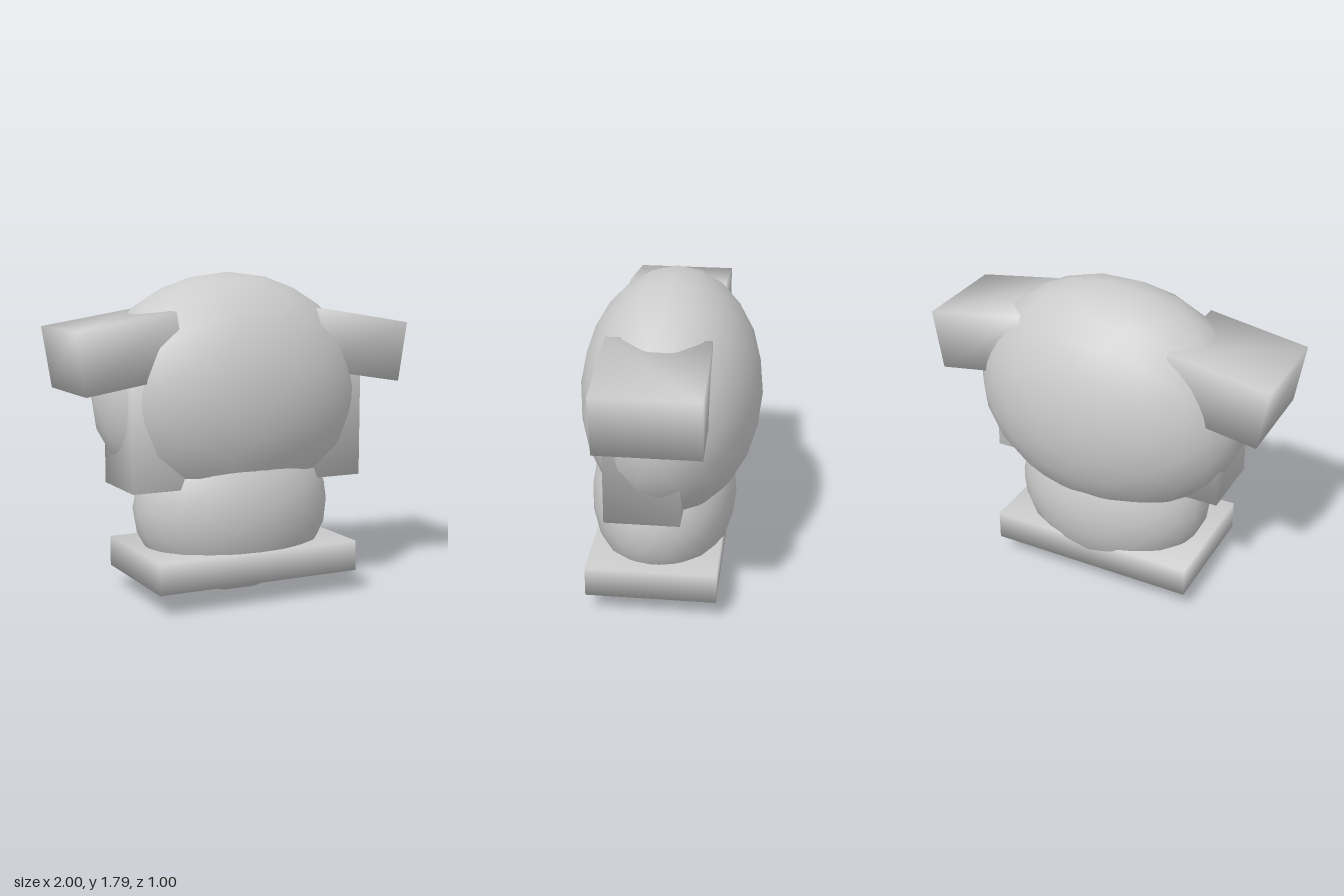
import * as THREE from 'three';
import { mergeVertices } from 'three/addons/utils/BufferGeometryUtils.js';

export function createModel() {
  const group = new THREE.Group();
  const material = new THREE.MeshStandardMaterial({ color: 0xcccccc });

  function add(name, geometry, x, y, z) {
    const mesh = new THREE.Mesh(geometry, material);
    mesh.name = name;
    mesh.position.set(x, y, z);
    group.add(mesh);
    return mesh;
  }

  // Ellipsoid from a subdivided icosahedron with smooth normals
  function ellipsoid(name, [rx, ry, rz], [x, y, z]) {
    const mesh = add(name, new THREE.IcosahedronGeometry(1, 3), x, y, z);
    mesh.scale.set(rx, ry, rz);
    return mesh;
  }

  // Box whose corners share one smooth normal
  function softBox(name, [w, h, d], [x, y, z]) {
    const box = new THREE.BoxGeometry(w, h, d);
    box.deleteAttribute('normal');
    box.deleteAttribute('uv');
    const geometry = mergeVertices(box);
    geometry.computeVertexNormals();
    return add(name, geometry, x, y, z);
  }

  // Rounded body masses
  ellipsoid('upperBody', [0.795, 0.67, 0.502], [0, 1.13, 0]);
  ellipsoid('lowerBody', [0.578, 0.495, 0.415], [0, 0.5, 0.045]);

  // Block through the torso and flat base slab
  softBox('torsoBlock', [1.39, 0.7, 0.405], [0, 1.0, 0.0875]);
  softBox('baseSlab', [1.2, 0.17, 0.725], [0, 0.21, 0.0575]);

  // Drooping arm blocks
  for (const side of [1, -1]) {
    const arm = softBox(side > 0 ? 'leftArm' : 'rightArm', [0.565, 0.34, 0.555], [side * 0.695, 1.3875, 0.0225]);
    arm.rotation.z = -side * 0.16;
  }

  return group;
}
+++++
EXERCISE AIM ->
Please show the lines of the material that contain the string "softBox".

ANSWER SPACE ->
  function softBox(name, [w, h, d], [x, y, z]) {
  softBox('torsoBlock', [1.39, 0.7, 0.405], [0, 1.0, 0.0875]);
  softBox('baseSlab', [1.2, 0.17, 0.725], [0, 0.21, 0.0575]);
    const arm = softBox(side > 0 ? 'leftArm' : 'rightArm', [0.565, 0.34, 0.555], [side * 0.695, 1.3875, 0.0225]);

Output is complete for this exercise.